▶ **DATA SHOWN**:
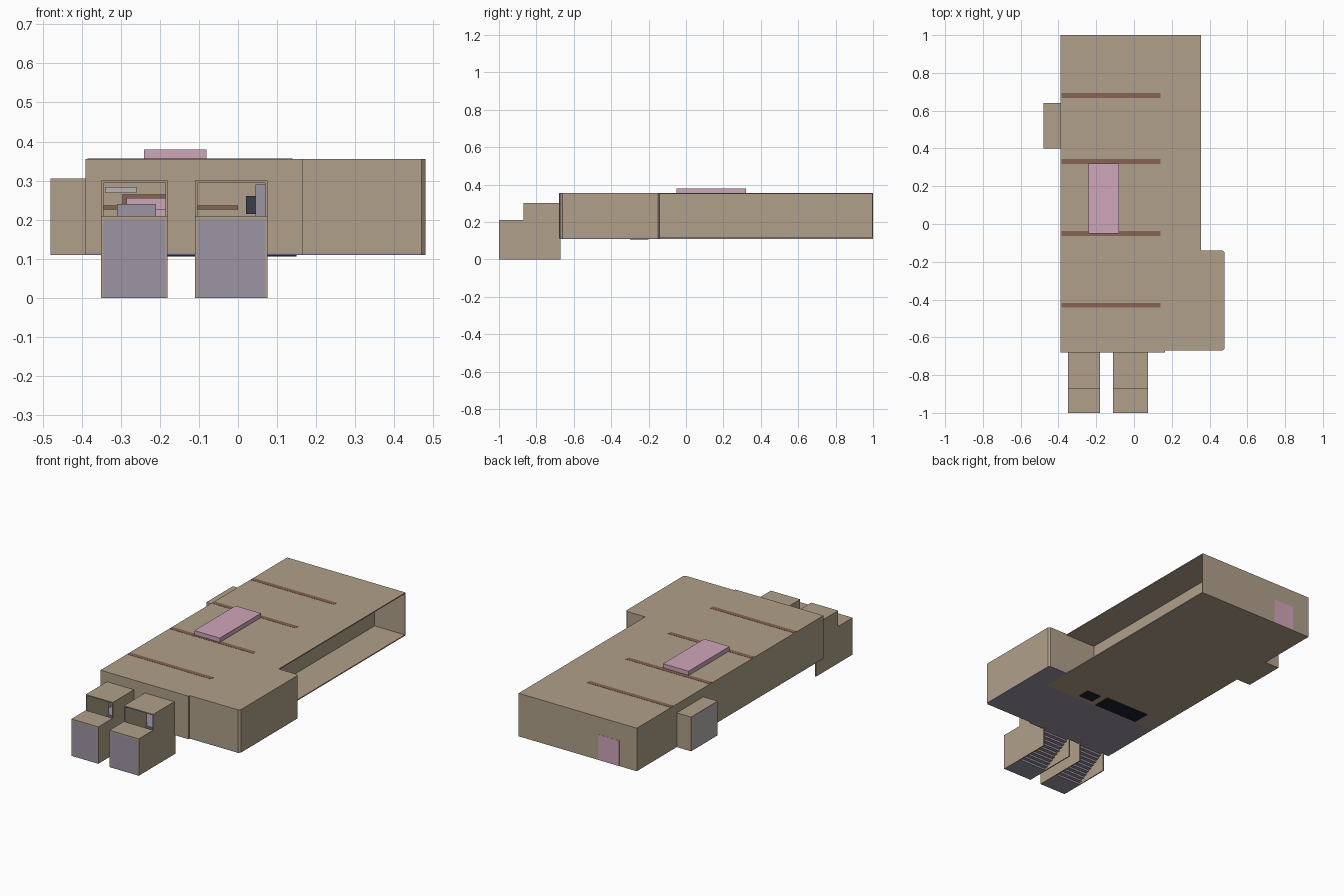
import bpy
import bmesh

cube = bpy.data.objects.get("Cube")
if cube:
    bpy.data.objects.remove(cube)


def material(name, r, g, b):
    def linear(v):
        return ((v / 255 + 0.055) / 1.055) ** 2.4
    m = bpy.data.materials.new(name)
    m.use_nodes = True
    colour = (linear(r), linear(g), linear(b), 1)
    m.diffuse_color = colour
    m.node_tree.nodes["Principled BSDF"].inputs["Base Color"].default_value = colour
    return m


TAN = material("tan plaster", 176, 160, 138)
LILAC = material("lilac grey", 156, 148, 163)
PINK = material("dusty pink", 207, 166, 186)
BROWN = material("red brown", 134, 100, 82)
GREY = material("light grey", 184, 180, 178)
NAVY = material("dark navy", 58, 62, 76)
BLACK = material("near black", 28, 33, 40)

BASE, TOP, T = 0.11, 0.355, 0.006
LEFT, RIGHT, FRONT, BACK = -0.39, 0.355, -0.68, 1
PART = 0.165                      # partition line
WING, WING_BACK = 0.48, -0.14     # side wing limits
SPLIT = -0.31                     # change of floor colour


def finish(name, bm, mat):
    mesh = bpy.data.meshes.new(name)
    bm.to_mesh(mesh)
    bm.free()
    mesh.materials.append(mat)
    ob = bpy.data.objects.new(name, mesh)
    bpy.context.collection.objects.link(ob)
    return ob


def prism(name, points, z0, z1, mat):
    """Flat slab with a polygon outline."""
    bm = bmesh.new()
    face = bm.faces.new([bm.verts.new((x, y, z0)) for x, y in points])
    out = bmesh.ops.extrude_face_region(bm, geom=[face])
    for v in out["geom"]:
        if isinstance(v, bmesh.types.BMVert):
            v.co.z = z1
    bmesh.ops.recalc_face_normals(bm, faces=bm.faces)
    return finish(name, bm, mat)


def box(name, x0, x1, y0, y1, z0, z1, mat):
    return prism(name, [(x0, y0), (x1, y0), (x1, y1), (x0, y1)], z0, z1, mat)


def wall(name, path, z0, z1, mat):
    """Thin wall along a counter-clockwise path, thickened inward."""
    bm = bmesh.new()
    low = [bm.verts.new((x, y, z0)) for x, y in path]
    high = [bm.verts.new((x, y, z1)) for x, y in path]
    for i in range(len(path) - 1):
        bm.faces.new((low[i], low[i + 1], high[i + 1], high[i]))
    ob = finish(name, bm, mat)
    mod = ob.modifiers.new("thickness", "SOLIDIFY")
    mod.thickness = T
    mod.offset = -1
    return ob


# Hall shell, with a side wing whose corners are clipped
C = 0.01
wing_path = [(PART, FRONT + C), (WING - C, FRONT + C), (WING, FRONT + 2 * C),
             (WING, WING_BACK - C), (WING - C, WING_BACK)]
outline = [(LEFT, FRONT), (PART, FRONT)] + wing_path
wall("wing_and_partition_wall", wing_path + [(PART, WING_BACK), (PART, BACK - T)],
     BASE + T, TOP - T, TAN)
wall("left_and_back_wall", [(RIGHT, BACK), (LEFT, BACK), (LEFT, FRONT)],
     BASE + T, TOP - T, TAN)
prism("roof", outline + [(RIGHT, WING_BACK), (RIGHT, BACK), (LEFT, BACK)],
      TOP - T, TOP, TAN)
prism("front_floor", outline + [(RIGHT, WING_BACK), (RIGHT, SPLIT), (LEFT, SPLIT)],
      BASE, BASE + T, LILAC)
box("hall_floor", LEFT, RIGHT, SPLIT, BACK, BASE, BASE + T, TAN)

# Stair tunnels and the pieces of front wall around their doorways
TUNNELS = {"left": (-0.11, 0.075), "right": (-0.35, -0.18)}
LOW_TOP, HIGH_TOP, STEP_Y, END_Y = 0.21, 0.3, -0.87, -0.67
STEPS = 10


def stairs(name, x0, x1):
    profile = [(-1, 0), (STEP_Y, 0)]
    run, rise = (END_Y - STEP_Y) / STEPS, BASE / STEPS
    for i in range(STEPS):
        y, z = STEP_Y + i * run, (i + 1) * rise
        profile += [(y, z), (y + run, z)]
    bm = bmesh.new()
    rows = [[bm.verts.new((x, y, z)) for x in (x0, x1)] for y, z in profile]
    for a, b in zip(rows, rows[1:]):
        bm.faces.new((a[0], a[1], b[1], b[0]))
    finish(name, bm, LILAC)


for side, (x0, x1) in TUNNELS.items():
    for edge, x in (("inner", x0), ("outer", x1 - T)):
        box(f"{side}_tunnel_low_{edge}_wall", x, x + T, -1, STEP_Y, 0, LOW_TOP, TAN)
        box(f"{side}_tunnel_high_{edge}_wall", x, x + T, STEP_Y, END_Y, 0, HIGH_TOP, TAN)
    box(f"{side}_tunnel_low_roof", x0 + T, x1 - T, -1, STEP_Y, LOW_TOP - C, LOW_TOP, TAN)
    box(f"{side}_tunnel_high_roof", x0 + T, x1 - T, STEP_Y, END_Y,
        HIGH_TOP - T, HIGH_TOP, TAN)
    box(f"{side}_tunnel_end_panel", x0 + T, x1 - T, -1, -1 + T, 0, LOW_TOP - C, LILAC)
    stairs(f"{side}_stairs", x0 + T, x1 - T)
    box(f"{side}_door_lintel", x0, x1, FRONT, FRONT + T, HIGH_TOP, TOP - T, TAN)

(lx0, lx1), (rx0, rx1) = TUNNELS["left"], TUNNELS["right"]
for name, x0, x1 in (("right", LEFT + T, rx0), ("middle", rx1, lx0), ("left", lx1, PART)):
    box(f"front_wall_{name}", x0, x1, FRONT, FRONT + T, BASE + T, TOP - T, TAN)

# Roof strips and raised skylight
for i, y in enumerate((-0.43, -0.05, 0.33, 0.68)):
    box(f"roof_strip_{i}", -0.385, 0.14, y - 0.013, y + 0.013, TOP - 0.008, TOP + 0.001, BROWN)
box("skylight", -0.24, -0.08, -0.05, 0.32, TOP, 0.38, PINK)

# Back door
box("back_door", -0.28, -0.15, BACK - T, BACK + 0.001, BASE, 0.255, PINK)

# Side annex
AX, AY0, AY1, AZ = -0.48, 0.4, 0.64, 0.305
for name, y in (("front", AY0), ("back", AY1 - T)):
    box(f"annex_{name}_wall", AX, LEFT, y, y + T, BASE, AZ, TAN)
box("annex_roof", AX, LEFT, AY0 + T, AY1 - T, AZ - T, AZ, TAN)
box("annex_floor", AX, LEFT, AY0 + T, AY1 - T, BASE, BASE + T, TAN)
box("annex_end_panel", AX, AX + T, AY0 + T, AY1 - T, BASE + T, AZ - T, GREY)

# Dark floor plates under the hall
box("large_floor_plate", -0.26, 0.02, -0.3, -0.2, BASE - 0.004, BASE, BLACK)
box("small_floor_plate", 0.06, 0.15, -0.28, -0.21, BASE - 0.004, BASE, BLACK)

# Furnishings inside the hall
box("rail", LEFT + T, 0, 0.6, 0.61, 0.226, 0.236, BROWN)
box("counter", -0.31, -0.21, -0.5, -0.4, BASE + T, 0.24, LILAC)
box("picture_frame", -0.295, -0.16, 0.5, 0.51, 0.235, 0.265, BROWN)
box("picture_panel", -0.285, -0.16, 0.49, 0.5, 0.225, 0.255, PINK)
box("ceiling_shelf", -0.34, -0.26, -0.3, -0.2, 0.268, 0.284, GREY)
box("cabinet", 0.045, 0.07, -0.5, -0.35, BASE + T, 0.29, LILAC)
box("screen", 0.02, 0.045, -0.48, -0.4, 0.215, 0.26, NAVY)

▶ **TASK TO CARRY OUT**: Please retype every record exactly, leaving the pictures out.

▶ **EXERCISE OUTPUT**:
import bpy
import bmesh

cube = bpy.data.objects.get("Cube")
if cube:
    bpy.data.objects.remove(cube)


def material(name, r, g, b):
    def linear(v):
        return ((v / 255 + 0.055) / 1.055) ** 2.4
    m = bpy.data.materials.new(name)
    m.use_nodes = True
    colour = (linear(r), linear(g), linear(b), 1)
    m.diffuse_color = colour
    m.node_tree.nodes["Principled BSDF"].inputs["Base Color"].default_value = colour
    return m


TAN = material("tan plaster", 176, 160, 138)
LILAC = material("lilac grey", 156, 148, 163)
PINK = material("dusty pink", 207, 166, 186)
BROWN = material("red brown", 134, 100, 82)
GREY = material("light grey", 184, 180, 178)
NAVY = material("dark navy", 58, 62, 76)
BLACK = material("near black", 28, 33, 40)

BASE, TOP, T = 0.11, 0.355, 0.006
LEFT, RIGHT, FRONT, BACK = -0.39, 0.355, -0.68, 1
PART = 0.165                      # partition line
WING, WING_BACK = 0.48, -0.14     # side wing limits
SPLIT = -0.31                     # change of floor colour


def finish(name, bm, mat):
    mesh = bpy.data.meshes.new(name)
    bm.to_mesh(mesh)
    bm.free()
    mesh.materials.append(mat)
    ob = bpy.data.objects.new(name, mesh)
    bpy.context.collection.objects.link(ob)
    return ob


def prism(name, points, z0, z1, mat):
    """Flat slab with a polygon outline."""
    bm = bmesh.new()
    face = bm.faces.new([bm.verts.new((x, y, z0)) for x, y in points])
    out = bmesh.ops.extrude_face_region(bm, geom=[face])
    for v in out["geom"]:
        if isinstance(v, bmesh.types.BMVert):
            v.co.z = z1
    bmesh.ops.recalc_face_normals(bm, faces=bm.faces)
    return finish(name, bm, mat)


def box(name, x0, x1, y0, y1, z0, z1, mat):
    return prism(name, [(x0, y0), (x1, y0), (x1, y1), (x0, y1)], z0, z1, mat)


def wall(name, path, z0, z1, mat):
    """Thin wall along a counter-clockwise path, thickened inward."""
    bm = bmesh.new()
    low = [bm.verts.new((x, y, z0)) for x, y in path]
    high = [bm.verts.new((x, y, z1)) for x, y in path]
    for i in range(len(path) - 1):
        bm.faces.new((low[i], low[i + 1], high[i + 1], high[i]))
    ob = finish(name, bm, mat)
    mod = ob.modifiers.new("thickness", "SOLIDIFY")
    mod.thickness = T
    mod.offset = -1
    return ob


# Hall shell, with a side wing whose corners are clipped
C = 0.01
wing_path = [(PART, FRONT + C), (WING - C, FRONT + C), (WING, FRONT + 2 * C),
             (WING, WING_BACK - C), (WING - C, WING_BACK)]
outline = [(LEFT, FRONT), (PART, FRONT)] + wing_path
wall("wing_and_partition_wall", wing_path + [(PART, WING_BACK), (PART, BACK - T)],
     BASE + T, TOP - T, TAN)
wall("left_and_back_wall", [(RIGHT, BACK), (LEFT, BACK), (LEFT, FRONT)],
     BASE + T, TOP - T, TAN)
prism("roof", outline + [(RIGHT, WING_BACK), (RIGHT, BACK), (LEFT, BACK)],
      TOP - T, TOP, TAN)
prism("front_floor", outline + [(RIGHT, WING_BACK), (RIGHT, SPLIT), (LEFT, SPLIT)],
      BASE, BASE + T, LILAC)
box("hall_floor", LEFT, RIGHT, SPLIT, BACK, BASE, BASE + T, TAN)

# Stair tunnels and the pieces of front wall around their doorways
TUNNELS = {"left": (-0.11, 0.075), "right": (-0.35, -0.18)}
LOW_TOP, HIGH_TOP, STEP_Y, END_Y = 0.21, 0.3, -0.87, -0.67
STEPS = 10


def stairs(name, x0, x1):
    profile = [(-1, 0), (STEP_Y, 0)]
    run, rise = (END_Y - STEP_Y) / STEPS, BASE / STEPS
    for i in range(STEPS):
        y, z = STEP_Y + i * run, (i + 1) * rise
        profile += [(y, z), (y + run, z)]
    bm = bmesh.new()
    rows = [[bm.verts.new((x, y, z)) for x in (x0, x1)] for y, z in profile]
    for a, b in zip(rows, rows[1:]):
        bm.faces.new((a[0], a[1], b[1], b[0]))
    finish(name, bm, LILAC)


for side, (x0, x1) in TUNNELS.items():
    for edge, x in (("inner", x0), ("outer", x1 - T)):
        box(f"{side}_tunnel_low_{edge}_wall", x, x + T, -1, STEP_Y, 0, LOW_TOP, TAN)
        box(f"{side}_tunnel_high_{edge}_wall", x, x + T, STEP_Y, END_Y, 0, HIGH_TOP, TAN)
    box(f"{side}_tunnel_low_roof", x0 + T, x1 - T, -1, STEP_Y, LOW_TOP - C, LOW_TOP, TAN)
    box(f"{side}_tunnel_high_roof", x0 + T, x1 - T, STEP_Y, END_Y,
        HIGH_TOP - T, HIGH_TOP, TAN)
    box(f"{side}_tunnel_end_panel", x0 + T, x1 - T, -1, -1 + T, 0, LOW_TOP - C, LILAC)
    stairs(f"{side}_stairs", x0 + T, x1 - T)
    box(f"{side}_door_lintel", x0, x1, FRONT, FRONT + T, HIGH_TOP, TOP - T, TAN)

(lx0, lx1), (rx0, rx1) = TUNNELS["left"], TUNNELS["right"]
for name, x0, x1 in (("right", LEFT + T, rx0), ("middle", rx1, lx0), ("left", lx1, PART)):
    box(f"front_wall_{name}", x0, x1, FRONT, FRONT + T, BASE + T, TOP - T, TAN)

# Roof strips and raised skylight
for i, y in enumerate((-0.43, -0.05, 0.33, 0.68)):
    box(f"roof_strip_{i}", -0.385, 0.14, y - 0.013, y + 0.013, TOP - 0.008, TOP + 0.001, BROWN)
box("skylight", -0.24, -0.08, -0.05, 0.32, TOP, 0.38, PINK)

# Back door
box("back_door", -0.28, -0.15, BACK - T, BACK + 0.001, BASE, 0.255, PINK)

# Side annex
AX, AY0, AY1, AZ = -0.48, 0.4, 0.64, 0.305
for name, y in (("front", AY0), ("back", AY1 - T)):
    box(f"annex_{name}_wall", AX, LEFT, y, y + T, BASE, AZ, TAN)
box("annex_roof", AX, LEFT, AY0 + T, AY1 - T, AZ - T, AZ, TAN)
box("annex_floor", AX, LEFT, AY0 + T, AY1 - T, BASE, BASE + T, TAN)
box("annex_end_panel", AX, AX + T, AY0 + T, AY1 - T, BASE + T, AZ - T, GREY)

# Dark floor plates under the hall
box("large_floor_plate", -0.26, 0.02, -0.3, -0.2, BASE - 0.004, BASE, BLACK)
box("small_floor_plate", 0.06, 0.15, -0.28, -0.21, BASE - 0.004, BASE, BLACK)

# Furnishings inside the hall
box("rail", LEFT + T, 0, 0.6, 0.61, 0.226, 0.236, BROWN)
box("counter", -0.31, -0.21, -0.5, -0.4, BASE + T, 0.24, LILAC)
box("picture_frame", -0.295, -0.16, 0.5, 0.51, 0.235, 0.265, BROWN)
box("picture_panel", -0.285, -0.16, 0.49, 0.5, 0.225, 0.255, PINK)
box("ceiling_shelf", -0.34, -0.26, -0.3, -0.2, 0.268, 0.284, GREY)
box("cabinet", 0.045, 0.07, -0.5, -0.35, BASE + T, 0.29, LILAC)
box("screen", 0.02, 0.045, -0.48, -0.4, 0.215, 0.26, NAVY)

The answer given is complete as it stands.